The early days of a startup are nothing less than organized chaos. You’re fixated on your product, monetization, securing assets, and hiring. In all this pandemonium, it’s not unusual for corporate social responsibility (CSR) to fall between the cracks. However, that simply can’t be allowed to happen. As a startup, CSR should be incorporated into your business plan from day one.
Corporate social responsibility is a sweeping term used to describe a business’s efforts to further social good and sustainability in some way. It’s also plays an essential role in a startup’s success.
Today’s consumers are more socially aware than ever before — millennials in particular. Eighty one percent of millennials expect companies to engage in some form of CSR. They believe that all businesses should have a core purpose beyond profits, whether it be helping people, the planet, or both.
Why Is CSR Good For Business?
Evidence has linked an investment in corporate social responsibility with increased financial performance. Why? Because engaging in CSR from the very beginning demonstrates to potential customers that your company cares about more than just profits. This helps to forge strong connections and relationships with consumers, and establishes a respectable (and profitable) foundation in the community.
Corporate social responsibility also gives your startup the advantage of developing a positive reputation early on. Conscientious customers will flock to your brand and — providing they had a good experience — send more money your way through valuable word of mouth marketing.

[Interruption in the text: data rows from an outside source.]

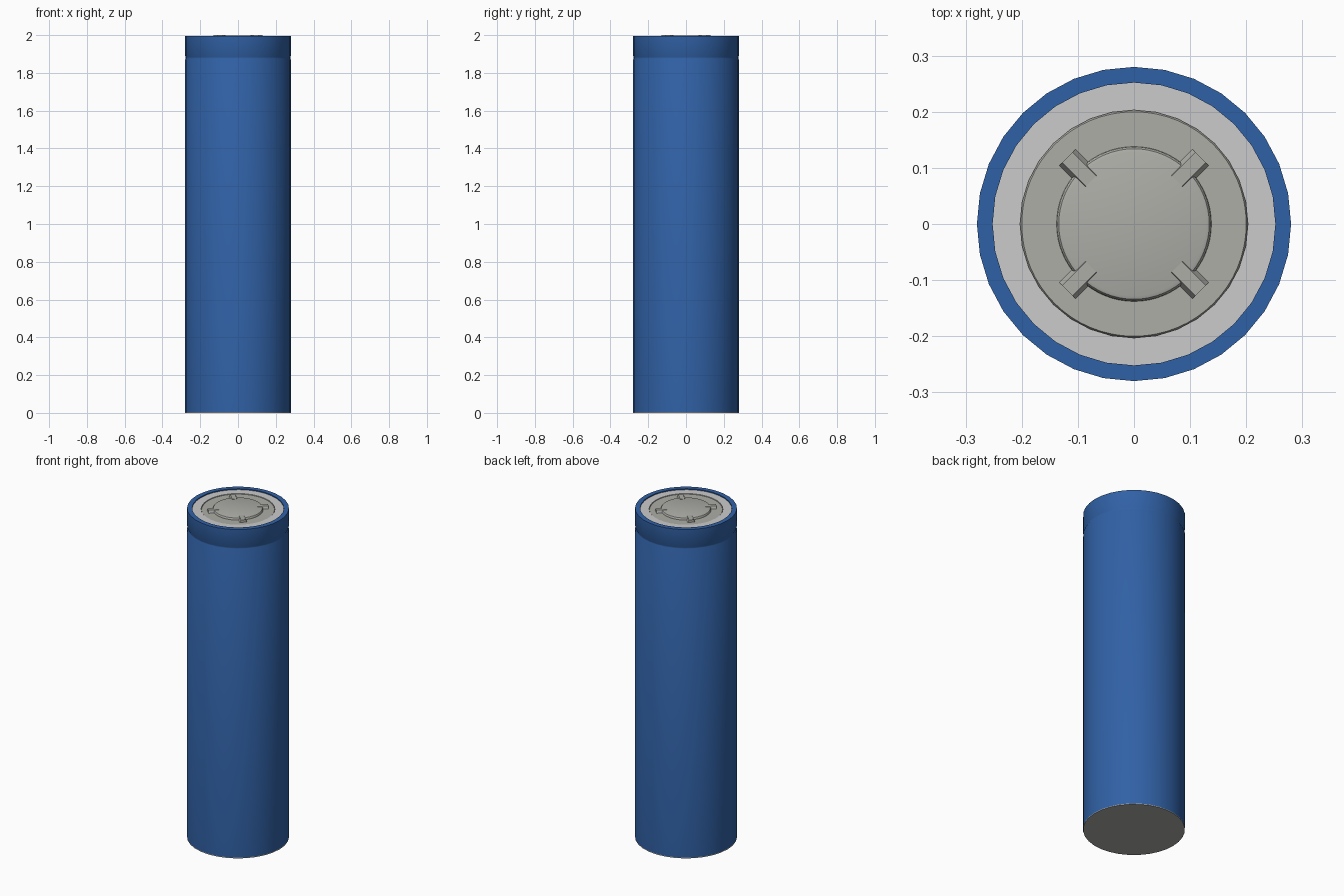
import bpy, bmesh, math
from mathutils import Matrix

if "Cube" in bpy.data.objects:
    bpy.data.objects.remove(bpy.data.objects["Cube"])

def material(name, rgb):
    m = bpy.data.materials.new(name)
    m.diffuse_color = (*rgb, 1)
    m.use_nodes = True
    m.node_tree.nodes["Principled BSDF"].inputs["Base Color"].default_value = m.diffuse_color
    return m

def finish(name, bm, mat=None):
    bmesh.ops.remove_doubles(bm, verts=bm.verts, dist=1e-5)
    bmesh.ops.recalc_face_normals(bm, faces=bm.faces)
    me = bpy.data.meshes.new(name)
    bm.to_mesh(me)
    bm.free()
    ob = bpy.data.objects.new(name, me)
    bpy.context.collection.objects.link(ob)
    if mat:
        me.materials.append(mat)
    bpy.ops.object.select_all(action='DESELECT')
    ob.select_set(True)
    bpy.context.view_layer.objects.active = ob
    bpy.ops.object.shade_smooth_by_angle(angle=math.radians(30))
    return ob

def lathe(name, profile, sides, mat=None):
    # Revolve (radius, height) points around z
    bm = bmesh.new()
    vs = [bm.verts.new((r, 0, z)) for r, z in profile]
    es = [bm.edges.new(p) for p in zip(vs, vs[1:])]
    bmesh.ops.spin(bm, geom=vs + es, cent=(0, 0, 0), axis=(0, 0, 1),
                   angle=2 * math.pi, steps=sides, use_merge=True)
    return finish(name, bm, mat)

blue = material("blue_wrap", (0.03, 0.12, 0.38))
steel = material("cap_steel", (0.42, 0.42, 0.39))
dark = material("base_steel", (0.42, 0.42, 0.41))

# Wrapper sleeve with a faint crimp groove and flat top rim
lathe("wrapper", [(0.28, 0.005), (0.28, 1.87), (0.277, 1.876), (0.277, 1.884),
                  (0.28, 1.89), (0.28, 1.994), (0.252, 1.994), (0.252, 1.985)], 32, blue)
# Bare base of the can
lathe("can_base", [(0, 0), (0.28, 0), (0.28, 0.005)], 32, dark)
# Insulating ring, stepping down into the terminal seat
lathe("insulator_ring", [(0.252, 1.988), (0.203, 1.988), (0.203, 1.98)], 32)
# Terminal plate
lathe("terminal_plate", [(0.203, 1.98), (0.2, 1.985), (0, 1.985)], 64, steel)
# Raised button with a rounded edge
lathe("terminal_button", [(0.138, 1.985), (0.137, 1.992), (0.134, 1.996),
                          (0.128, 1.998), (0, 1.998)], 64, steel)

# Four radial vent ribs with sloping sides
bm = bmesh.new()
for i in range(4):
    rot = Matrix.Rotation(math.radians(45 + 90 * i), 4, 'Z')
    section = [(-0.021, 1.984), (-0.013, 2.0), (0.013, 2.0), (0.021, 1.984)]
    ends = []
    for x in (0.108, 0.168):
        ends.append([bm.verts.new(rot @ Matrix.Translation((x, y, z)).translation)
                     for y, z in section])
    a, b = ends
    bm.faces.new(a)
    bm.faces.new(b)
    for k in range(4):
        n = (k + 1) % 4
        bm.faces.new((a[k], a[n], b[n], b[k]))
finish("vent_ribs", bm, steel)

Furthermore, by prioritizing CSR, you can boost recruitment and employee retention efforts. Employees derive a sense of purpose from working for a company that takes pride in giving back to the community. Perhaps that’s why a 2015 study by Cone Communication found that 62 percent of millennials are willing to take a pay cut to work for a socially responsible company. Simply put, a properly managed corporate social initiative not only increases employee morale and motivation, it also bonds the entire organization, creating a positive and cohesive company culture.
How To Do It
CSR can take many forms. Some companies donate products to those in need, such as TOMS shoes “One for One” program. Other organizations focus their attention inward, to their employees’ quality of life. Take Starbucks for example; they partnered with Arizona State University to pay 100 percent of their employees’ tuition. For the founders of startups, programs such as these may sound daunting — talk about hemorrhaging money — but CSR doesn’t have to be expensive. Here are just a few ways you can build CSR initiatives into your business plan (and allow them to grow with your company).
Create a Sustainable Supply Chain
Consumers are no longer happy being left in the dark when it comes to the supply chain behind the products they purchase. They want to know where the products are coming from, what the environmental impact of the manufacturing process is, and what the conditions are like for the people who assembled the products.
As the owner/operator of your company, it’s absolutely critical you know the ins and outs of the business practices of your vendors, partners, and suppliers. You need to ensure the members of your supply chain are in compliance with local laws, labor and wage standards, and safety and environmental requirements. If you find any weak links in the chain, it’s your job to cut them out and find partners who are as socially responsible as you are. By doing so, you’ll prove to your customers that you truly care about the wellbeing of all who are involved in the creation of your product.
Product and service donations increase not only the positive social impact your company can make, but also the user base of your products or services. Take time to think about your assets and how they can be used to better the community. For instance, if you manufacture products, they can be donated to those in need. If you provide a service, offer it up pro bono to nonprofits who would benefit from its assistance. Or, if you want to make things even easier, pledge a percentage of your profits to a charity of your choice.
Before you pick out a big, national charity, take a moment to browse through local community initiatives. They are often in desperate need of funds as they have much smaller budgets to spend on marketing campaigns to recruit volunteers or fundraise. Besides, a partnership with a local charity can help build long-term support for your company from those within your community!
Volunteering is a fantastic way to enable your employees to serve community needs while developing their professional skills and team building at the same time. There are so many different opportunities for volunteering, whether it be with national organizations like the Ronald McDonald House and Habitat for Humanity, or local organizations like homeless shelters,
soup kitchens, children’s hospitals, or humane societies. Employees can also volunteer their time to participate in donation drives for food banks, environmental cleanup days, and fundraising activities.
One way to engage in corporate social responsibility is to create a diverse workforce. Start early, and make sure diversity is reflected at senior levels of the company. Remember, diversity is about more than race and gender — it also involves age, ability, sexual orientation, and socioeconomic status. When working on your recruiting strategy, make sure to include initiatives to hire people from groups that are historically underemployed, such as veterans and the homeless.
Corporate social responsibility should be the backbone of your business strategy. Beyond all else — brand reputation, marketing, recruitment, and profits — CSR helps to make our communities (and ultimately, the world) a better place to live. And at the end of the day, if you find your company has made even the smallest change for good, then you’ve proved that corporate social responsibility is truly invaluable — as are you.